• THE TASK
Starting at the first line of the entries below, please return exactly each line up to and including the one with "# Outline curves, all against height"; pictures stay out.

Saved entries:
■ ■ ■ ■ ■
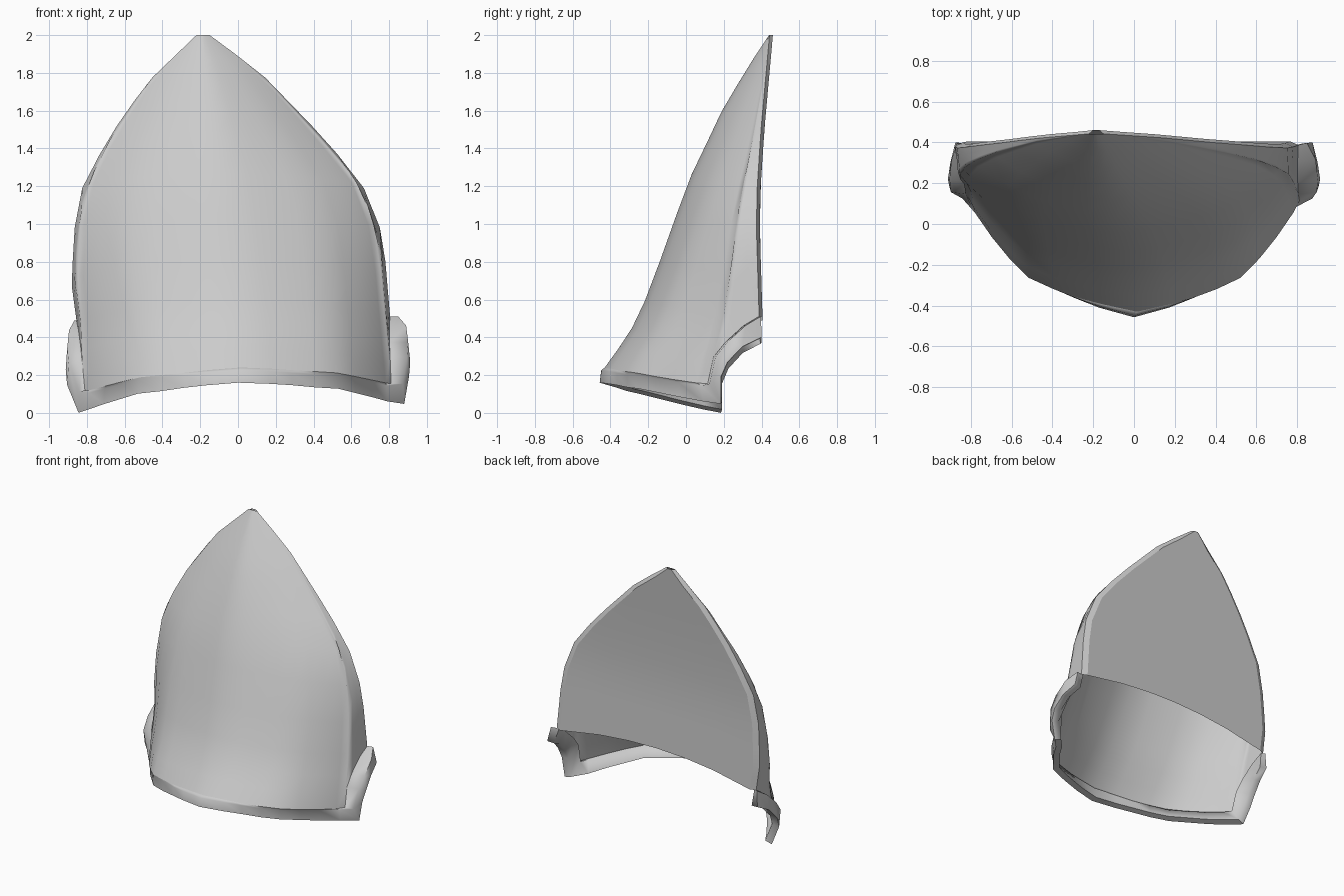
import bpy, bmesh
from math import radians
from mathutils import Vector

if "Cube" in bpy.data.objects:
    bpy.data.objects.remove(bpy.data.objects["Cube"])


def curve(pts):
    """Piecewise linear lookup through (key, value) pairs."""
    def f(k):
        if k <= pts[0][0]:
            return pts[0][1]
        for (a, va), (b, vb) in zip(pts, pts[1:]):
            if k <= b:
                return va + (vb - va) * (k - a) / (b - a)
        return pts[-1][1]
    return f


# Outline curves, all against height
left = curve([(0, -.84), (.13, -.84), (.5, -.855), (.68, -.88), (.95, -.87), (1.18, -.83),
              (1.45, -.69), (1.75, -.48), (2, -.22)])
right = curve([(0, .84), (.13, .84), (.5, .805), (.92, .77), (1.0, .745), (1.23, .65),
               (1.49, .42), (1.8, .12), (2, -.15)])
back_y = curve([(0, .39), (.5, .405), (1.0, .39), (1.2, .395), (1.5, .415), (2, .46)])
ridge_y = curve([(.1, -.48), (.24, -.43), (.42, -.30), (.63, -.20), (1.05, -.05), (1.2, 0),
                 (1.45, .12), (1.62, .20), (1.88, .36), (2, .44)])
ridge_x = curve([(0, .02), (.24, .015), (1, -.06), (2, -.19)])
# share of the straighter section, against row position
straight = curve([(0, 0), (.2, .07), (.45, .25), (.7, .6), (1, 1)])

# Per column from ridge to back edge: width share, depth share, lower z, lip x, y, z
COLS = [(0, 0, .24, 0, -.457, .16), (.2, .05, .23, .17, -.41, .15),
        (.33, .09, .22, .285, -.365, .14), (.48, .15, .21, .41, -.31, .125),
        (.62, .22, .20, .53, -.25, .115), (.73, .34, .18, .62, -.14, .09),
        (.83, .47, .16, .71, -.03, .065), (.93, .62, .14, .79, .09, .04),
        (.965, .69, .135, .862, .185, .024), (.975, .70, .28, .905, .185, .17),
        (.98, .76, .36, .912, .22, .25), (.99, .88, .45, .90, .30, .335),
        (1, 1, .50, .875, .40, .385)]
BOTH = [(-1, c, i) for i, c in reversed(list(enumerate(COLS)))] + \
       [(1, c, i) for i, c in enumerate(COLS)][1:]
ROWS = [0, .06, .12, .2, .32, .46, .58, .68, .77, .85, .93, 1]


def tilt(x, y, z):
    """The lower part leans slightly to one side."""
    return Vector((x, y, z + .028 * x * max(0, 1 - z)))


def front_point(side, col, t):
    f, g, low = col[:3]
    z = low + (2 - low) * t
    # rounded section at the bottom, straighter V section higher up
    g += (f ** 1.4 - g) * straight(t)
    xc, yc = ridge_x(z), ridge_y(z)
    xe = left(z) if side < 0 else right(z)
    return tilt(xc + f * (xe - xc), yc + g * (back_y(z) - .018 - yc), z)


def grid_object(name, grid, closed=False, angle=40):
    bm = bmesh.new()
    vs = [[bm.verts.new(p) for p in row] for row in grid]
    n = len(grid[0])
    for a, b in zip(vs, vs[1:]):
        for i in range(n if closed else n - 1):
            j = (i + 1) % n
            bm.faces.new((a[i], a[j], b[j], b[i]))
    if closed:
        bm.faces.new(vs[0])
        bm.faces.new(vs[-1])
    bmesh.ops.remove_doubles(bm, verts=bm.verts, dist=.0005)
    bmesh.ops.recalc_face_normals(bm, faces=bm.faces)
    mesh = bpy.data.meshes.new(name)
    bm.to_mesh(mesh)
    bm.free()
    ob = bpy.data.objects.new(name, mesh)
    bpy.context.collection.objects.link(ob)
    bpy.ops.object.select_all(action='DESELECT')
    ob.select_set(True)
    bpy.context.view_layer.objects.active = ob
    bpy.ops.object.shade_smooth_by_angle(angle=radians(angle))
    return ob


# Ridged front shell
grid_object("front_shell", [[front_point(s, c, t) for s, c, i in BOTH] for t in ROWS], angle=75)

# Flat back panel with a bevelled border and an arched lower edge
panel = []
for t in ROWS:
    row = []
    for v in (-1, -.999, -.6, -.3, 0, .3, .6, .999, 1):
        low = .50 + .09 * (1 - v * v)
        z = low + (2 - low) * t
        xl, xr = left(z), right(z)
        inset = min(.04, .3 * (xr - xl)) if abs(v) < 1 else 0
        mid, half = (xl + xr) / 2, (xr - xl) / 2 - inset
        row.append(tilt(mid + v * half, back_y(z) - (.018 if abs(v) == 1 else 0), z))
    panel.append(row)
grid_object("back_panel", panel, angle=20)

# Flared lip along the lower edge and the side cut-outs
lip = []
centre = Vector((0, .3, .3))
for s, c, i in BOTH:
    p = front_point(s, c, 0)
    o = tilt(s * c[3], c[4], c[5])
    if i == 8:
        o.x += .018
    if i > 7:
        k = .6 if i == 12 else .9
        shoulder = Vector((p.x + (o.x - p.x) * k, p.y + .01, p.z))
    else:
        shoulder = Vector((p.x + (o.x - p.x) * .7, p.y + (o.y - p.y) * .7, p.z - .015))
    lip.append([p, shoulder, o, o.lerp(centre, .06), p.lerp(centre, .02)])
grid_object("lower_lip", lip, closed=True, angle=75)
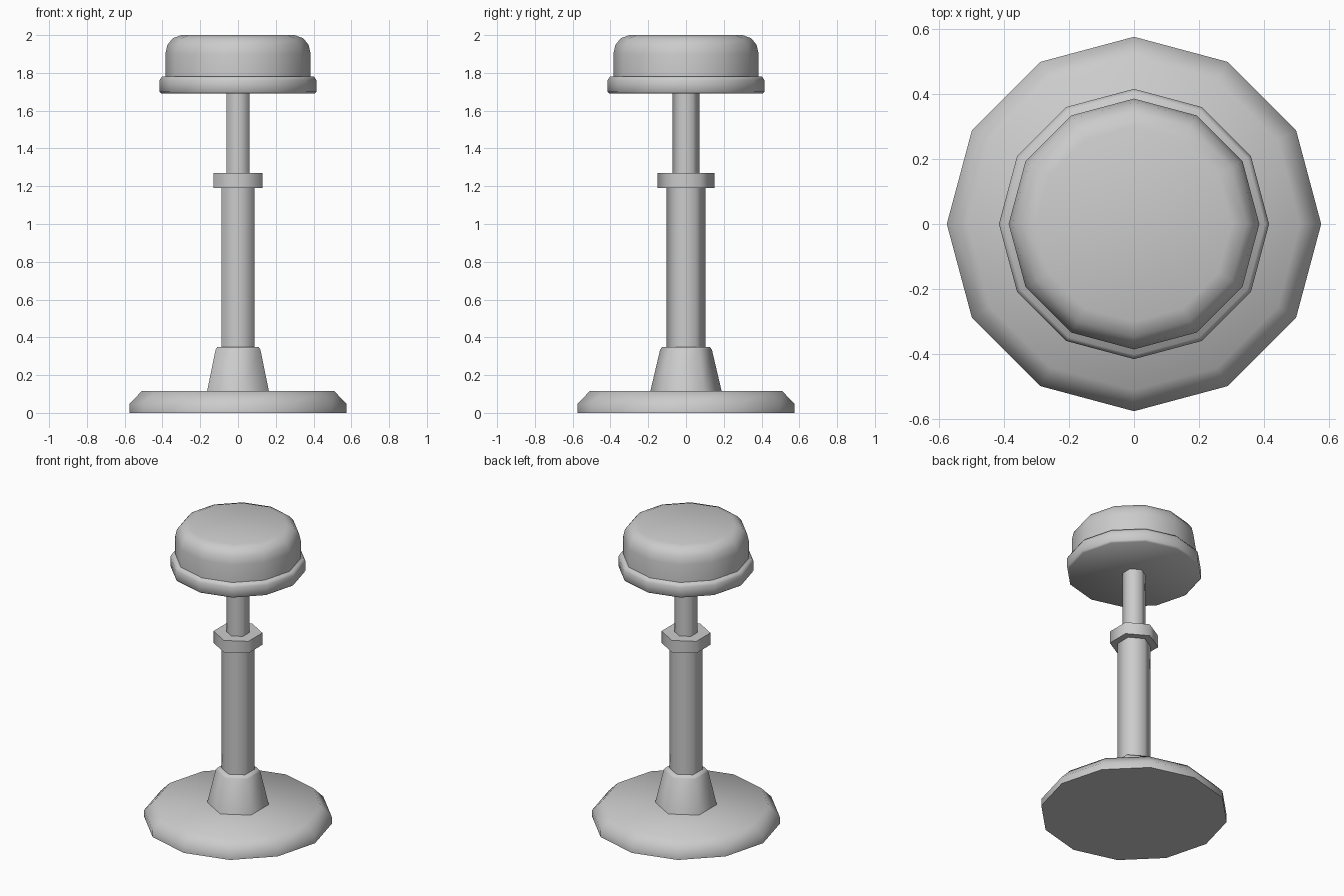
import bpy
import math

cube = bpy.data.objects.get("Cube")
if cube:
    bpy.data.objects.remove(cube, do_unlink=True)

grey = bpy.data.materials.new("plain grey")
grey.use_nodes = True
colour = (0.6, 0.6, 0.6, 1)
grey.diffuse_color = colour
grey.node_tree.nodes["Principled BSDF"].inputs["Base Color"].default_value = colour


def turned_part(name, sides, profile):
    """Turn a (radius, height) profile into a closed faceted solid."""
    verts, faces = [], []
    for radius, z in profile:
        for i in range(sides):
            a = math.tau * i / sides + math.pi / 2
            verts.append((radius * math.cos(a), radius * math.sin(a), z))
    for r in range(len(profile) - 1):
        for i in range(sides):
            a, b = r * sides + i, r * sides + (i + 1) % sides
            faces.append((a, b, b + sides, a + sides))
    faces.append(tuple(reversed(range(sides))))
    faces.append(tuple(range(len(verts) - sides, len(verts))))
    mesh = bpy.data.meshes.new(name)
    mesh.from_pydata(verts, [], faces)
    mesh.materials.append(grey)
    obj = bpy.data.objects.new(name, mesh)
    bpy.context.collection.objects.link(obj)
    bpy.ops.object.select_all(action="DESELECT")
    obj.select_set(True)
    bpy.context.view_layer.objects.active = obj
    bpy.ops.object.shade_smooth_by_angle(angle=math.radians(65))
    return obj


# Floor plate with chamfered rim
turned_part("base_plate", 12, [(0.575, 0), (0.575, 0.047), (0.51, 0.115)])

# Hexagonal stem: foot, tube, collar and inner post
turned_part("stem_foot", 6, [(0.19, 0.11), (0.137, 0.335), (0.125, 0.35)])
turned_part("stem_tube", 6, [(0.102, 0.34), (0.102, 1.2)])
turned_part("stem_collar", 6, [(0.15, 1.19), (0.15, 1.27)])
turned_part("stem_post", 6, [(0.071, 1.26), (0.071, 1.70)])

# Seat rim with softened edges
turned_part("seat_rim", 12, [(0.405, 1.69), (0.415, 1.70), (0.415, 1.762),
                             (0.402, 1.782)])

# Rounded cushion
turned_part("seat_cushion", 12, [(0.385, 1.775), (0.385, 1.90), (0.374, 1.948),
                                 (0.346, 1.983), (0.30, 2.0)])
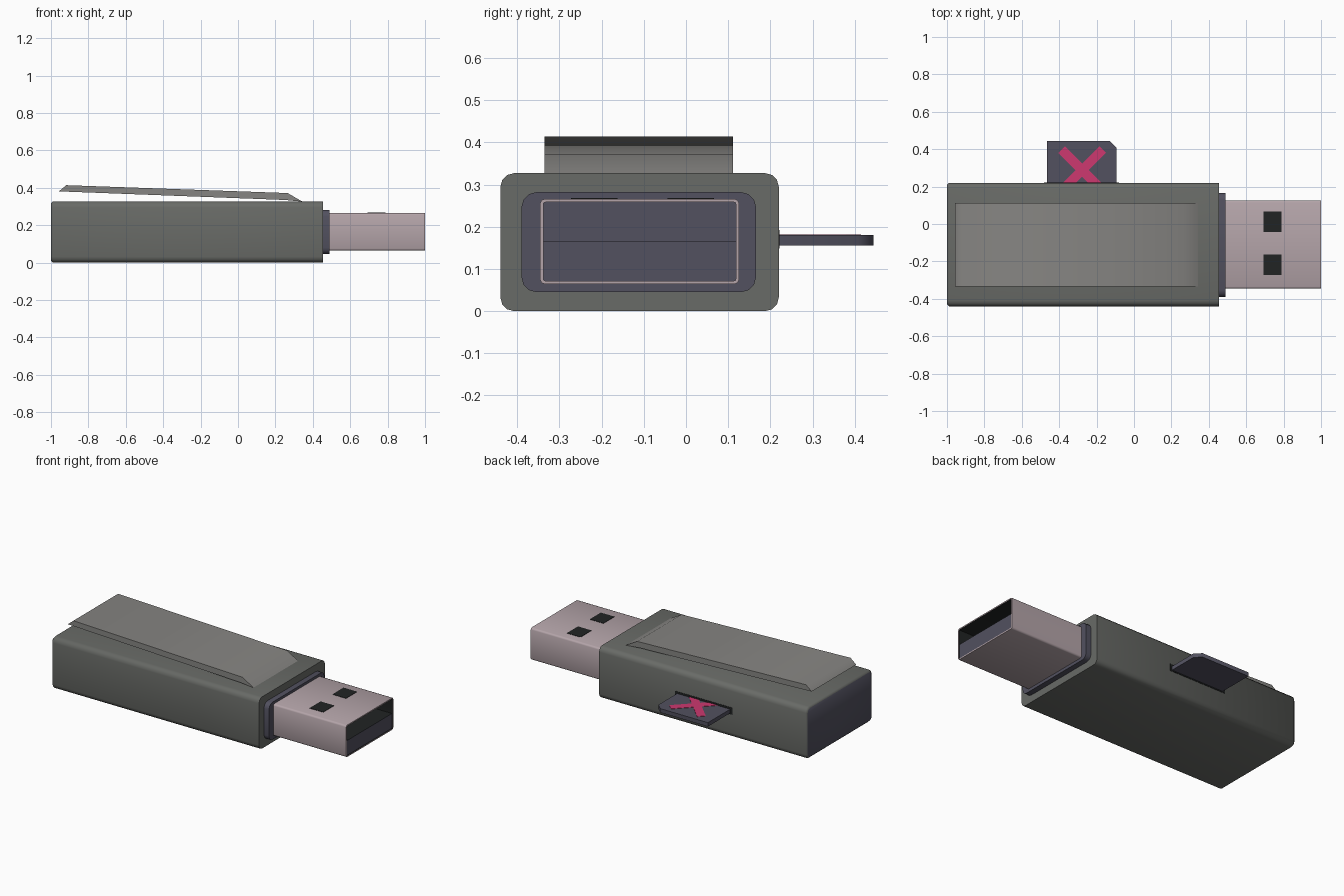
import bpy, bmesh, math
from mathutils import Vector, Matrix

if "Cube" in bpy.data.objects:
    bpy.data.objects.remove(bpy.data.objects["Cube"])


def material(name, rgb):
    m = bpy.data.materials.new(name)
    m.diffuse_color = (*rgb, 1)
    m.use_nodes = True
    m.node_tree.nodes["Principled BSDF"].inputs["Base Color"].default_value = m.diffuse_color
    return m


GREY = material("dark_grey_casing", (0.140, 0.146, 0.135))
LIGHT = material("light_grey_clip", (0.24, 0.235, 0.225))
SLATE = material("slate_plastic", (0.084, 0.082, 0.115))
METAL = material("rosy_metal", (0.46, 0.375, 0.40))
BLACK = material("black", (0.015, 0.017, 0.017))
PINK = material("pink_mark", (0.61, 0.040, 0.160))


def finish(name, bm, mats):
    bmesh.ops.recalc_face_normals(bm, faces=bm.faces)
    me = bpy.data.meshes.new(name)
    bm.to_mesh(me)
    bm.free()
    ob = bpy.data.objects.new(name, me)
    bpy.context.collection.objects.link(ob)
    for m in mats:
        me.materials.append(m)
    bpy.ops.object.select_all(action='DESELECT')
    ob.select_set(True)
    bpy.context.view_layer.objects.active = ob
    bpy.ops.object.shade_smooth_by_angle(angle=math.radians(50))
    return ob


def box(lo, hi, radius=0.0, segments=3):
    """Box between two corners, with its long x edges rounded."""
    lo, hi = Vector(lo), Vector(hi)
    bm = bmesh.new()
    bmesh.ops.create_cube(bm, size=1)
    for v in bm.verts:
        v.co = (lo + hi) / 2 + v.co * (hi - lo)
    if radius:
        edges = [e for e in bm.edges
                 if abs(e.verts[0].co.x - e.verts[1].co.x) > 1e-4]
        bmesh.ops.bevel(bm, geom=edges, offset=radius, segments=segments,
                        profile=0.5, affect='EDGES')
    bm.normal_update()
    return bm


def prism(points, direction):
    """Extrude a flat outline along a direction."""
    bm = bmesh.new()
    face = bm.faces.new([bm.verts.new(p) for p in points])
    ext = bmesh.ops.extrude_face_region(bm, geom=[face])["geom"]
    bmesh.ops.translate(bm, vec=direction,
                        verts=[g for g in ext if isinstance(g, bmesh.types.BMVert)])
    # the starting face is kept as the closing cap
    return bm


# casing: rounded body with a slate rear end
bm = box((-1.0, -0.44, 0), (0.455, 0.22, 0.327), 0.032)
rear = [f for f in bm.faces if f.normal.x < -0.9]
bmesh.ops.bevel(bm, geom=list(rear[0].edges), offset=0.01, segments=1, affect='EDGES')
bm.normal_update()
for f in bm.faces:
    if f.normal.x < -0.9:
        f.material_index = 1
finish("casing", bm, [GREY, SLATE])

# collar around the plug
finish("plug_collar", box((0.44, -0.39, 0.045), (0.49, 0.166, 0.282), 0.035), [SLATE])

# metal plug shell: hollow, dark inside
bm = box((0.48, -0.346, 0.064), (1.0, 0.126, 0.266), 0.011, 2)
mouth = [f for f in bm.faces if f.normal.x > 0.9]
bmesh.ops.inset_region(bm, faces=mouth, thickness=0.008)
inner = bmesh.ops.extrude_discrete_faces(bm, faces=mouth)["faces"]
bmesh.ops.translate(bm, vec=(-0.505, 0, 0), verts=list(inner[0].verts))
for e in inner[0].edges:
    for f in e.link_faces:
        f.material_index = 1
inner[0].material_index = 2
finish("plug_shell", bm, [METAL, BLACK, SLATE])

# plug tongue: slate block filling the lower half, black contacts on top
bm = box((0.485, -0.339, 0.071), (0.996, 0.119, 0.165))
for f in bm.faces:
    if f.normal.z > 0.9:
        f.material_index = 1
finish("plug_tongue", bm, [SLATE, BLACK])

# two square windows on top of the plug
for i, y in enumerate((-0.218, 0.011)):
    finish(f"plug_window_{i + 1}",
           box((0.693, y - 0.055, 0.263), (0.788, y + 0.055, 0.268)), [BLACK])

# sloping clip plate on top
outline = [(-0.958, 0.381), (-0.918, 0.414), (0.265, 0.372), (0.345, 0.326), (0.25, 0.335)]
finish("clip_plate", prism([(x, -0.335, z) for x, z in outline], (0, 0.446, 0)), [LIGHT])

# card slot and memory card with a clipped corner
finish("card_slot", box((-0.48, 0.215, 0.148), (-0.08, 0.222, 0.192)), [BLACK])
card = [(-0.465, 0.1), (-0.093, 0.1), (-0.093, 0.408), (-0.13, 0.445), (-0.465, 0.445)]
finish("memory_card", prism([(x, y, 0.155) for x, y in card], (0, 0, 0.025)), [SLATE])

# pink cross on the card, as one flat plate
h, w = 0.155, 0.025
cross = [(h, -w), (h, w), (w, w), (w, h), (-w, h), (-w, w),
         (-h, w), (-h, -w), (-w, -w), (-w, -h), (w, -h), (w, -w)]
bm = prism([(x, y, 0) for x, y in cross], (0, 0, 0.004))
bm.transform(Matrix.Translation((-0.277, 0.288, 0.178)) @ Matrix.Rotation(math.pi / 4, 4, 'Z'))
finish("card_cross", bm, [PINK])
■ ■ ■ ■ ■
• ANSWER BOX
import bpy, bmesh
from math import radians
from mathutils import Vector

if "Cube" in bpy.data.objects:
    bpy.data.objects.remove(bpy.data.objects["Cube"])


def curve(pts):
    """Piecewise linear lookup through (key, value) pairs."""
    def f(k):
        if k <= pts[0][0]:
            return pts[0][1]
        for (a, va), (b, vb) in zip(pts, pts[1:]):
            if k <= b:
                return va + (vb - va) * (k - a) / (b - a)
        return pts[-1][1]
    return f


# Outline curves, all against height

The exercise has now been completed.